*Directions for this task*
Search the entries for the word "radius". Copy each line in which it is found.

*Source records*
★ ★ ★ ★ ★
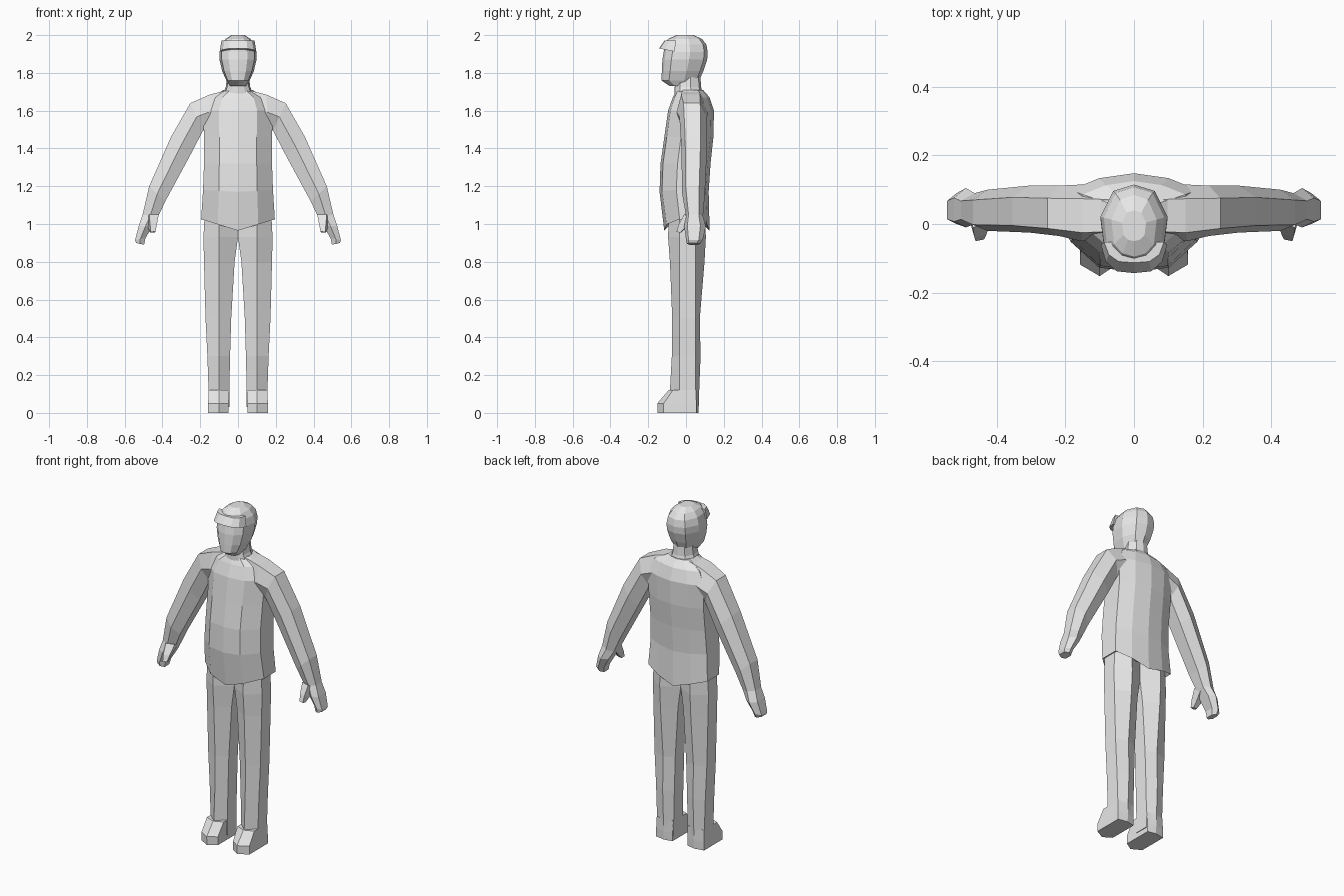
import bpy, bmesh

grey = bpy.data.materials.new("plain_grey")
grey.diffuse_color = (0.8, 0.8, 0.8, 1)


def loft(name, rings):
    """Skin a list of equal-length rings and close both ends."""
    bm = bmesh.new()
    vr = [[bm.verts.new(p) for p in r] for r in rings]
    n = len(vr[0])
    for a, b in zip(vr, vr[1:]):
        for i in range(n):
            j = (i + 1) % n
            bm.faces.new((a[i], a[j], b[j], b[i]))
    for r, end in ((vr[0], -1), (vr[-1], 1)):
        bm.faces.new(r)
    bmesh.ops.recalc_face_normals(bm, faces=bm.faces)
    me = bpy.data.meshes.new(name)
    bm.to_mesh(me)
    bm.free()
    me.materials.append(grey)
    ob = bpy.data.objects.new(name, me)
    bpy.context.collection.objects.link(ob)
    return ob


def pair(name, rings):
    """Loft a limb and its mirror image."""
    for side, s in (("left", 1), ("right", -1)):
        loft(f"{side}_{name}", [[(s * x, y, z) for x, y, z in r] for r in rings])


def body_ring(shape, w, f, b, z, dip=0.0):
    """Symmetric ring: half width w, front y f, back y b, centre lowered by dip."""
    half = [(u * w, f + (b - f) * t, z - dip * (1 - u)) for u, t in shape]
    return half + [(-x, y, h) for x, y, h in half[-2:0:-1]]


# Shirt body: hem tucks inward, then rises to the collar
TORSO = [(0, 0), (.55, .05), (1, .34), (1, .8), (.55, .94), (0, 1)]
loft("shirt_body", [body_ring(TORSO, *r) for r in (
    (.17, -.09, .10, 1.04, .05),
    (.195, -.115, .125, 1.025, .06),
    (.185, -.14, .12, 1.18, .01),
    (.18, -.135, .13, 1.32),
    (.18, -.115, .145, 1.46),
    (.185, -.095, .148, 1.60),
    (.15, -.07, .125, 1.67),
    (.075, -.05, .09, 1.71))])

# Neck
HEAD = [(0, 0), (.5, .05), (.88, .2), (1, .6), (.62, .92), (0, 1)]
loft("neck", [body_ring(HEAD, *r) for r in (
    (.08, -.06, .09, 1.69),
    (.065, -.06, .08, 1.725),
    (.055, -.05, .075, 1.80))])

# Head, with the jaw narrowing below
loft("head", [body_ring(HEAD, *r) for r in (
    (.045, -.085, .04, 1.73),
    (.062, -.13, .07, 1.76),
    (.084, -.128, .092, 1.81),
    (.098, -.125, .112, 1.87),
    (.098, -.118, .115, 1.91),
    (.088, -.115, .108, 1.95),
    (.066, -.095, .085, 1.98),
    (.035, -.05, .04, 2.0))])

# Cap peak: a wedge over the brow
peak = [(-.097, -.06), (-.082, -.11), (-.05, -.138), (0, -.143),
        (.05, -.138), (.082, -.11), (.097, -.06)]
loft("cap_peak", [
    [(x, y, 1.925 - .1 * (y + .06) * 2 - .012) for x, y in peak],
    [(x * .9, y * .72 - .01, 1.972) for x, y in peak]])


# Sleeves and hands: hexagonal sections between outer and inner points
def arm_ring(ox, oz, ix, iz, f, b):
    def at(k, t):
        return (ox + (ix - ox) * k, f + (b - f) * t, oz + (iz - oz) * k)
    return [at(0, .15), at(0, .75), at(.5, 1), at(1, .8), at(1, .2), at(.5, 0)]


pair("arm", [arm_ring(*r) for r in (
    (.07, 1.705, .10, 1.50, -.045, .11),
    (.15, 1.685, .16, 1.50, -.05, .115),
    (.252, 1.64, .185, 1.495, -.035, .112),
    (.355, 1.46, .255, 1.36, -.025, .112),
    (.47, 1.20, .385, 1.12, -.02, .10),
    (.505, 1.05, .425, 1.035, .0, .09),
    (.525, .99, .455, .985, -.01, .105),
    (.545, .915, .49, .925, .0, .09),
    (.54, .90, .497, .89, .005, .075))])

# Thumbs
pair("thumb", [
    [(.42, .005, 1.05), (.47, -.01, 1.05), (.48, .04, 1.03), (.43, .05, 1.03)],
    [(.43, -.03, .995), (.465, -.04, .995), (.475, -.005, .98), (.44, .0, .98)],
    [(.437, -.045, .96), (.462, -.05, .958), (.466, -.03, .955), (.442, -.025, .955)]])


# Trouser legs: hexagonal sections with front and back ridges
def leg_ring(i, o, f, b, z, s0=-.035, s1=.05):
    m = .1
    return [(m, f, z), (o, s0, z), (o, s1, z), (m, b, z), (i, s1, z), (i, s0, z)]


pair("leg", [leg_ring(*r) for r in (
    (.0, .175, -.09, .10, 1.08),
    (.0, .183, -.095, .105, .93),
    (.018, .18, -.085, .098, .80),
    (.036, .172, -.073, .073, .50),
    (.042, .162, -.075, .077, .30),
    (.046, .156, -.085, .07, .12),
    (.046, .155, -.08, .066, .03))])

# Shoes: swept from heel to a pointed toe, stacked as low sections
pair("shoe", [leg_ring(*r) for r in (
    (.05, .158, -.15, .066, 0, -.118, .055),
    (.05, .158, -.152, .068, .05, -.118, .055),
    (.046, .156, -.092, .068, .12, -.07, .052))])
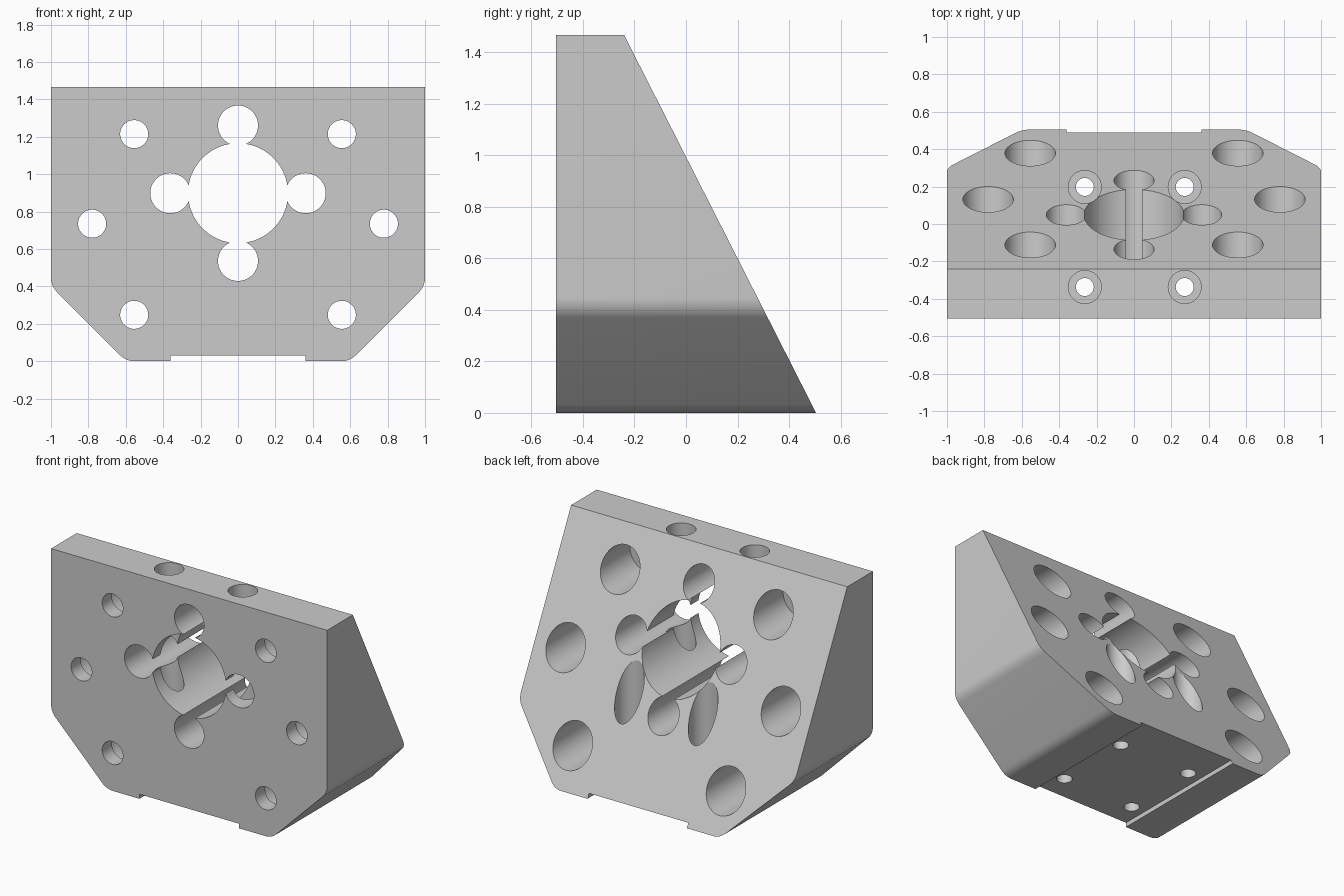
import bpy, bmesh, math
from mathutils import Matrix, Vector

if "Cube" in bpy.data.objects:
    bpy.data.objects.remove(bpy.data.objects["Cube"], do_unlink=True)

HEIGHT, FRONT, BACK, TOP_BACK = 1.467, -0.505, 0.505, -0.24

steel = bpy.data.materials.new("plain grey")
steel.use_nodes = True
grey = (0.6, 0.6, 0.6, 1)
steel.diffuse_color = grey
steel.node_tree.nodes["Principled BSDF"].inputs["Base Color"].default_value = grey


def make_object(name, bm):
    bmesh.ops.recalc_face_normals(bm, faces=bm.faces)
    mesh = bpy.data.meshes.new(name)
    bm.to_mesh(mesh)
    bm.free()
    mesh.materials.append(steel)
    obj = bpy.data.objects.new(name, mesh)
    bpy.context.collection.objects.link(obj)
    return obj


def fillet(a, corner, b, radius, steps=8):
    """Points of a round between the two edges meeting at a corner."""
    a, corner, b = Vector(a), Vector(corner), Vector(b)
    u, v = (a - corner).normalized(), (b - corner).normalized()
    half = u.angle(v) / 2
    centre = corner + (u + v).normalized() * radius / math.sin(half)
    start = (corner + u * radius / math.tan(half) - centre).normalized()
    end = (corner + v * radius / math.tan(half) - centre).normalized()
    return [centre + start.slerp(end, i / steps) * radius for i in range(steps + 1)]


# Block: front outline with rounded chamfers and a shallow foot channel
side, foot = (1, FRONT, 0.402), (0.598, FRONT, 0)
half = [Vector((1, FRONT, HEIGHT))]
half += fillet(half[0], side, foot, 0.11)
half += fillet(side, foot, (0, FRONT, 0), 0.11)
half += [Vector((0.36, FRONT, 0)), Vector((0.36, FRONT, 0.03))]
outline = half + [Vector((-p.x, p.y, p.z)) for p in reversed(half)]
bm = bmesh.new()
face = bm.faces.new([bm.verts.new(p) for p in outline])
solid = bmesh.ops.extrude_face_region(bm, geom=[face])
moved = [g for g in solid["geom"] if isinstance(g, bmesh.types.BMVert)]
# Lean the back face from the top ledge down to the rear foot
for v in moved:
    v.co.y = BACK + (TOP_BACK - BACK) * v.co.z / HEIGHT
block = make_object("angled_mounting_block", bm)


def drill(start, end, radius, sides=64):
    """Cut a round hole between two points."""
    start, end = Vector(start), Vector(end)
    axis = end - start
    bm = bmesh.new()
    turn = axis.to_track_quat('Z', 'Y').to_matrix().to_4x4()
    bmesh.ops.create_cone(bm, cap_ends=True, segments=sides, radius1=radius,
                          radius2=radius, depth=axis.length,
                          matrix=Matrix.Translation((start + end) / 2) @ turn)
    cutter = make_object("hole_cutter", bm)
    cutter.hide_render = True
    mod = block.modifiers.new("hole", 'BOOLEAN')
    mod.operation = 'DIFFERENCE'
    mod.solver = 'EXACT'
    mod.object = cutter
    bpy.context.view_layer.objects.active = block
    bpy.ops.object.modifier_apply(modifier=mod.name)
    bpy.data.objects.remove(cutter, do_unlink=True)


# Central bore and the four lobes breaking into it
drill((0, -1, 0.898), (0, 1, 0.898), 0.267, 96)
for x, z in ((0, 1.26), (0, 0.536), (0.362, 0.898), (-0.362, 0.898)):
    drill((x, -1, z), (x, 1, z), 0.107)

for s in (-1, 1):
    # Mounting holes, counterbored from the sloping back
    for x, z in ((0.555, 1.214), (0.78, 0.735), (0.555, 0.248)):
        drill((s * x, -1, z), (s * x, 1, z), 0.075)
        drill((s * x, FRONT + 0.1, z), (s * x, 1, z), 0.135)
    # Vertical bolt holes, counterbored from above
    x = 0.004 + s * 0.267
    for y in (-0.337, 0.198):
        drill((x, y, -1), (x, y, 2), 0.048, 48)
        drill((x, y, 0.15), (x, y, 2), 0.088)

bpy.ops.object.select_all(action='DESELECT')
block.select_set(True)
bpy.context.view_layer.objects.active = block
bpy.ops.object.shade_smooth_by_angle(angle=math.radians(20))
★ ★ ★ ★ ★
*Exercise output*
def fillet(a, corner, b, radius, steps=8):
    centre = corner + (u + v).normalized() * radius / math.sin(half)
    start = (corner + u * radius / math.tan(half) - centre).normalized()
    end = (corner + v * radius / math.tan(half) - centre).normalized()
    return [centre + start.slerp(end, i / steps) * radius for i in range(steps + 1)]
def drill(start, end, radius, sides=64):
    bmesh.ops.create_cone(bm, cap_ends=True, segments=sides, radius1=radius,
                          radius2=radius, depth=axis.length,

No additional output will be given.